Whatever’s the case with those particular individuals, it is obvious that the deal in which politicians provide knowledge and skill and good faith in exchange for power, has been well and truly broken.
|Photograph: Silver Screen Collection/Getty Images|
In the circumstances it’s not surprising that many people who voted Leave are now insistent that the government immediately implement what they voted for (whatever that was). When politicians know no more than you do, when they have no plans, when they have (in business jargon) no value to add, there’s no point in deferring to them: they are merely an instrument to do your bidding.

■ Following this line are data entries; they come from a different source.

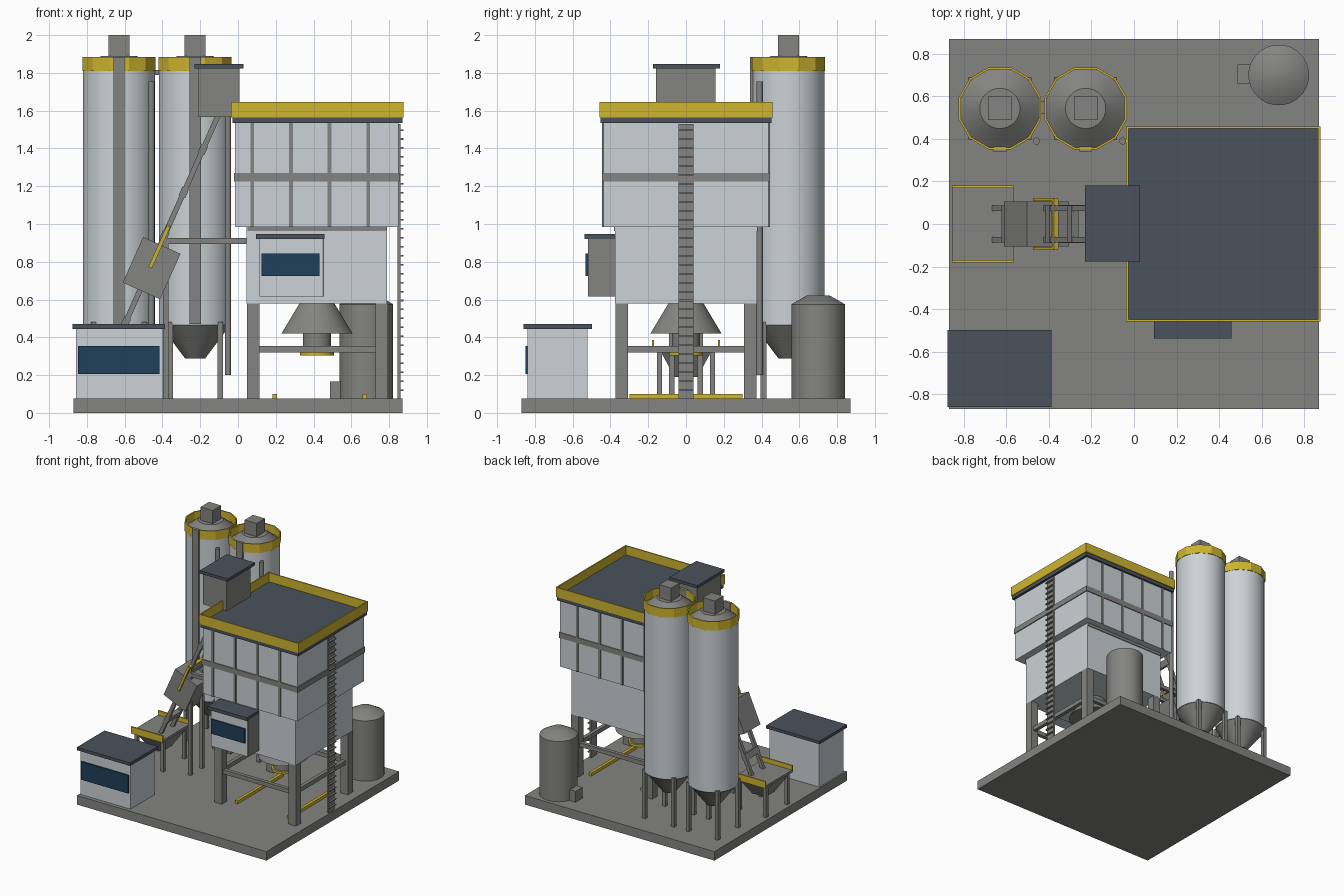
import bpy, bmesh, math
from mathutils import Matrix, Vector

if "Cube" in bpy.data.objects:
    bpy.data.objects.remove(bpy.data.objects["Cube"])


def material(name, rgb):
    m = bpy.data.materials.new(name)
    m.use_nodes = True
    m.diffuse_color = (*rgb, 1)
    m.node_tree.nodes["Principled BSDF"].inputs["Base Color"].default_value = (*rgb, 1)
    return m


GREY = material("concrete grey", (0.23, 0.23, 0.22))
PANEL = material("pale panel", (0.60, 0.645, 0.67))
YELLOW = material("safety yellow", (0.62, 0.46, 0.03))
SLATE = material("slate roof", (0.068, 0.085, 0.105))
GLASS = material("dark blue glass", (0.014, 0.05, 0.105))


def finish(name, bm, mat, smooth=False):
    me = bpy.data.meshes.new(name)
    bmesh.ops.recalc_face_normals(bm, faces=bm.faces)
    bm.to_mesh(me)
    bm.free()
    me.materials.append(mat)
    ob = bpy.data.objects.new(name, me)
    bpy.context.collection.objects.link(ob)
    if smooth:
        bpy.ops.object.select_all(action="DESELECT")
        ob.select_set(True)
        bpy.context.view_layer.objects.active = ob
        bpy.ops.object.shade_smooth_by_angle(angle=math.radians(35))
    return ob


def box(name, mat, x, y, z):
    """Box from (low, high) pairs on each axis."""
    bm = bmesh.new()
    mid = Vector([(a + b) / 2 for a, b in (x, y, z)])
    size = Vector([b - a for a, b in (x, y, z)])
    bmesh.ops.create_cube(bm, size=1, matrix=Matrix.Translation(mid) @ Matrix.Diagonal((*size, 1)))
    return finish(name, bm, mat)


def post(name, mat, x, y, z, half):
    return box(name, mat, (x - half, x + half), (y - half, y + half), z)


def lathe(name, mat, at, profile, sides=24, smooth=True, close=True):
    """Turned solid from (radius, height) points."""
    bm = bmesh.new()
    rings = []
    for r, z in profile:
        ring = []
        for i in range(sides):
            a = math.tau * (i + 0.5) / sides
            ring.append(bm.verts.new((at[0] + r * math.cos(a), at[1] + r * math.sin(a), z)))
        rings.append(ring)
    pairs = list(zip(rings, rings[1:]))
    if close:
        bm.faces.new(rings[0])
        bm.faces.new(rings[-1])
    else:
        pairs.append((rings[-1], rings[0]))
    for lo, hi in pairs:
        for i in range(sides):
            j = (i + 1) % sides
            bm.faces.new((lo[i], lo[j], hi[j], hi[i]))
    return finish(name, bm, mat, smooth)


def frustum(name, mat, top, bottom, z):
    """Four-sided funnel between two (x range, y range) rectangles."""
    bm = bmesh.new()
    loops = []
    for (xs, ys), h in ((bottom, z[0]), (top, z[1])):
        loops.append([bm.verts.new((xs[i], ys[j], h)) for i, j in ((0, 0), (1, 0), (1, 1), (0, 1))])
    for loop in loops:
        bm.faces.new(loop)
    for i in range(4):
        j = (i + 1) % 4
        bm.faces.new((loops[0][i], loops[0][j], loops[1][j], loops[1][i]))
    return finish(name, bm, mat)


SIDES = (-1, 1)
FLOOR = 0.075
box("ground_slab", GREY, (-0.87, 0.87), (-0.87, 0.87), (0, FLOOR))

# Mixing tower
TX = 0.418
box("tower_upper", PANEL, (-0.015, 0.85), (-0.437, 0.437), (0.985, 1.535))
box("tower_lower", PANEL, (0.045, 0.79), (-0.375, 0.375), (0.58, 0.985))
box("tower_band", GREY, (-0.022, 0.857), (-0.444, 0.444), (1.225, 1.27))
box("tower_roof", SLATE, (-0.03, 0.87), (-0.452, 0.452), (1.535, 1.57))
for s in SIDES:
    for x in (0.075, 0.28, 0.485, 0.69):
        box("tower_rib", GREY, (x - 0.01, x + 0.01), sorted((s * 0.43, s * 0.444)), (0.985, 1.535))
    box("tower_neck_strip", GREY, (0.05, 0.79), sorted((s * 0.37, s * 0.381)), (0.962, 0.985))
    box("parapet_long", YELLOW, (-0.037, 0.875), sorted((s * 0.448, s * 0.458)), (1.565, 1.645))
    box("parapet_short", YELLOW, sorted((0.419 + s * 0.446, 0.419 + s * 0.456)), (-0.45, 0.45), (1.565, 1.645))
    for x in (0.08, 0.76):
        post("tower_leg", GREY, x, s * 0.34, (FLOOR, 0.58), 0.033)
    box("tower_brace_long", GREY, (0.08, 0.76), (s * 0.34 - 0.015, s * 0.34 + 0.015), (0.32, 0.355))
    x = TX + s * 0.34
    box("tower_brace_cross", GREY, (x - 0.015, x + 0.015), (-0.34, 0.34), (0.32, 0.355))

# Discharge chute and truck guide rails
lathe("discharge_cone", GREY, (TX, 0), [(0.19, 0.42), (0.09, 0.585)])
lathe("discharge_pipe", GREY, (TX, 0), [(0.075, 0.32), (0.075, 0.43)])
lathe("discharge_ring", YELLOW, (TX, 0), [(0.09, 0.305), (0.09, 0.325)])
for x in (0.195, 0.67):
    box("guide_rail", YELLOW, (x - 0.012, x + 0.012), (-0.3, 0.3), (FLOOR, 0.1))

# Ladder
box("ladder_back", GREY, (0.845, 0.859), (-0.04, 0.04), (FLOOR, 1.53))
for i in range(30):
    z = 0.12 + i * 0.0475
    box("ladder_rung", GREY, (0.855, 0.875), (-0.04, 0.04), (z - 0.004, z + 0.004))

# Control cabin on the tower
box("cabin_body", PANEL, (0.115, 0.447), (-0.52, -0.37), (0.615, 0.922))
box("cabin_side", GREY, (0.447, 0.455), (-0.518, -0.37), (0.615, 0.922))
box("cabin_roof", SLATE, (0.095, 0.457), (-0.537, -0.37), (0.92, 0.947))
box("cabin_window", GLASS, (0.125, 0.432), (-0.532, -0.515), (0.725, 0.845))

# Hoist house
box("hoist_house", GREY, (-0.21, 0.008), (-0.16, 0.155), (1.567, 1.825))
box("hoist_house_roof", SLATE, (-0.23, 0.028), (-0.175, 0.18), (1.823, 1.847))

# Site office
box("office_body", PANEL, (-0.857, -0.4), (-0.838, -0.522), (FLOOR, 0.447))
box("office_roof", SLATE, (-0.877, -0.387), (-0.86, -0.498), (0.445, 0.47))
box("office_window", GLASS, (-0.847, -0.415), (-0.85, -0.834), (0.205, 0.355))

# Silos
SY = 0.543
for x in (-0.63, -0.227):
    lathe("silo_body", PANEL, (x, SY), [(0.192, 0.465), (0.192, 1.815)], 32)
    lathe("silo_top", GREY, (x, SY), [(0.19, 1.815), (0.095, 1.89)])
    lathe("silo_funnel", GREY, (x, SY), [(0.053, 0.287), (0.188, 0.466)])
    lathe("silo_rail", YELLOW, (x, SY), [(0.2, 1.81), (0.2, 1.885), (0.19, 1.885), (0.19, 1.81)], 12, False, False)
    post("silo_filter", GREY, x, SY, (1.88, 2.0), 0.055)
    box("silo_ladder", GREY, (x - 0.03, x + 0.03), (SY - 0.203, SY - 0.18), (0.47, 1.885))
    for sx in SIDES:
        for sy in SIDES:
            post("silo_leg", GREY, x + sx * 0.133, SY + sy * 0.133, (FLOOR, 0.48), 0.015)
for x in (-0.458, -0.053):
    lathe("fill_pipe", GREY, (x, 0.39), [(0.017, 0.2), (0.017, 1.755)], 12)
box("silo_bridge", GREY, (-0.46, -0.4), (0.52, 0.575), (1.79, 1.815))

# Water tank and pump
lathe("water_tank", GREY, (0.68, 0.7), [(0.143, FLOOR), (0.143, 0.575), (0.06, 0.622)])
box("tank_pump", GREY, (0.487, 0.545), (0.66, 0.75), (FLOOR, 0.165))

# Aggregate hopper
HX = (-0.855, -0.565)
box("hopper_deck", GREY, HX, (-0.175, 0.175), (0.33, 0.35))
frustum("hopper_funnel", GREY, (HX, (-0.14, 0.14)), ((-0.77, -0.65), (-0.06, 0.06)), (0.19, 0.335))
for s in SIDES:
    box("hopper_board", YELLOW, HX, (s * 0.175 - 0.006, s * 0.175 + 0.006), (0.33, 0.387))
    for x in (-0.83, -0.59):
        post("hopper_leg", GREY, x, s * 0.14, (FLOOR, 0.335), 0.014)

# Skip hoist: parts are built upright, then tilted onto the track
FOOT = Vector((-0.655, 0, 0.345))
TILT = Matrix.Translation(FOOT) @ Matrix.Rotation(math.radians(24.1), 4, "Y")


def tilted(name, mat, x, y, z):
    ob = box(name, mat, x, y, z)
    ob.data.transform(TILT)
    return ob


for s in SIDES:
    y = s * 0.075
    tilted("skip_track", GREY, (-0.014, 0.014), (y - 0.013, y + 0.013), (0, 1.36))
    tilted("skip_bail_arm", YELLOW, (-0.01, 0.01), (s * 0.115 - 0.008, s * 0.115 + 0.008), (0.465, 0.705))
    box("track_support_beam", GREY, (-0.385, 0.045), (y - 0.014, y + 0.014), (0.895, 0.925))
    post("track_support_post", GREY, -0.383, y, (FLOOR, 0.91), 0.014)
for h in (0.15, 0.4, 0.65, 0.9, 1.15):
    tilted("track_tie", GREY, (-0.019, 0.019), (-0.088, 0.088), (h - 0.025, h + 0.025))
tilted("skip_bail_bar", YELLOW, (-0.012, 0.012), (-0.115, 0.115), (0.685, 0.71))
tilted("skip_bucket", GREY, (-0.1, 0.117), (-0.105, 0.105), (0.333, 0.597))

There is good evidence that referendums, instead of being its finest expression, actually erode the form of democracy that has been practised in the UK for the best part of a century. Theresa May is currently presenting the Brexit referendum as a mandate that established the “firm conviction” of the public on a multitude of complex issues that were barely raised, much less properly debated, during the campaign. Rarely has so much interpretation been read into one tiny cross. Of course the same thing happens in a general election, but parties are obliged to create detailed manifestos explaining what they will do in power, which come under forensic examination by their opponents and others. It’s far from perfect, but it is better than what just happened. Nevertheless, politicians haven’t helped themselves: the wholesale “reform” of the NHS appeared out of nowhere after the Conservative’s election victory in 2010. Pulling major policies out of thin air, not in response to unpredictable events but on a whim, put another nail in the coffin of 20th Century democracy.
We have a system of democracy that is incapable of making anyone happy (whether leave or remain) and which has lost the power to create consensus. It has been systematically undermined by the democratic politicians who should have nurtured it, if only out of blind self interest.
If you add in the fact that the world is becoming increasingly complex and technocratic, and that politicians, in general, aren’t very well informed (at least as far as I can judge in the areas I understand reasonably well like the internet, medicine, and science), you have to wonder what use they are these days. They need to work a lot harder to justify their existence and they have been freewheeling for decades. No one is going to stand for that.
The principle of democracy is as valid as it ever was. The way we have chosen to implement it through parliament is broken and not fit for purpose. I don’t know how it needs to change or if it should be replaced. Although politics is currently failing us, in the past politicians have helped us be better than we are, outlawing sex and race discrimination, insisting on equal pay, abolishing the death penalty, introducing the invalid care allowance, and much, much more. I’m not convinced that Facebookocracy is a workable replacement for that sort of democracy, and I’m not sure that the people promoting it think that it is either. They’re probably younger than me, and with some justice think that any change is better than none. I’m old and all I can see is how that sort of experiment could go badly wrong and take 30 years to sort out. I don’t have the time, energy, or optimism to take that risk, but I hope that others will.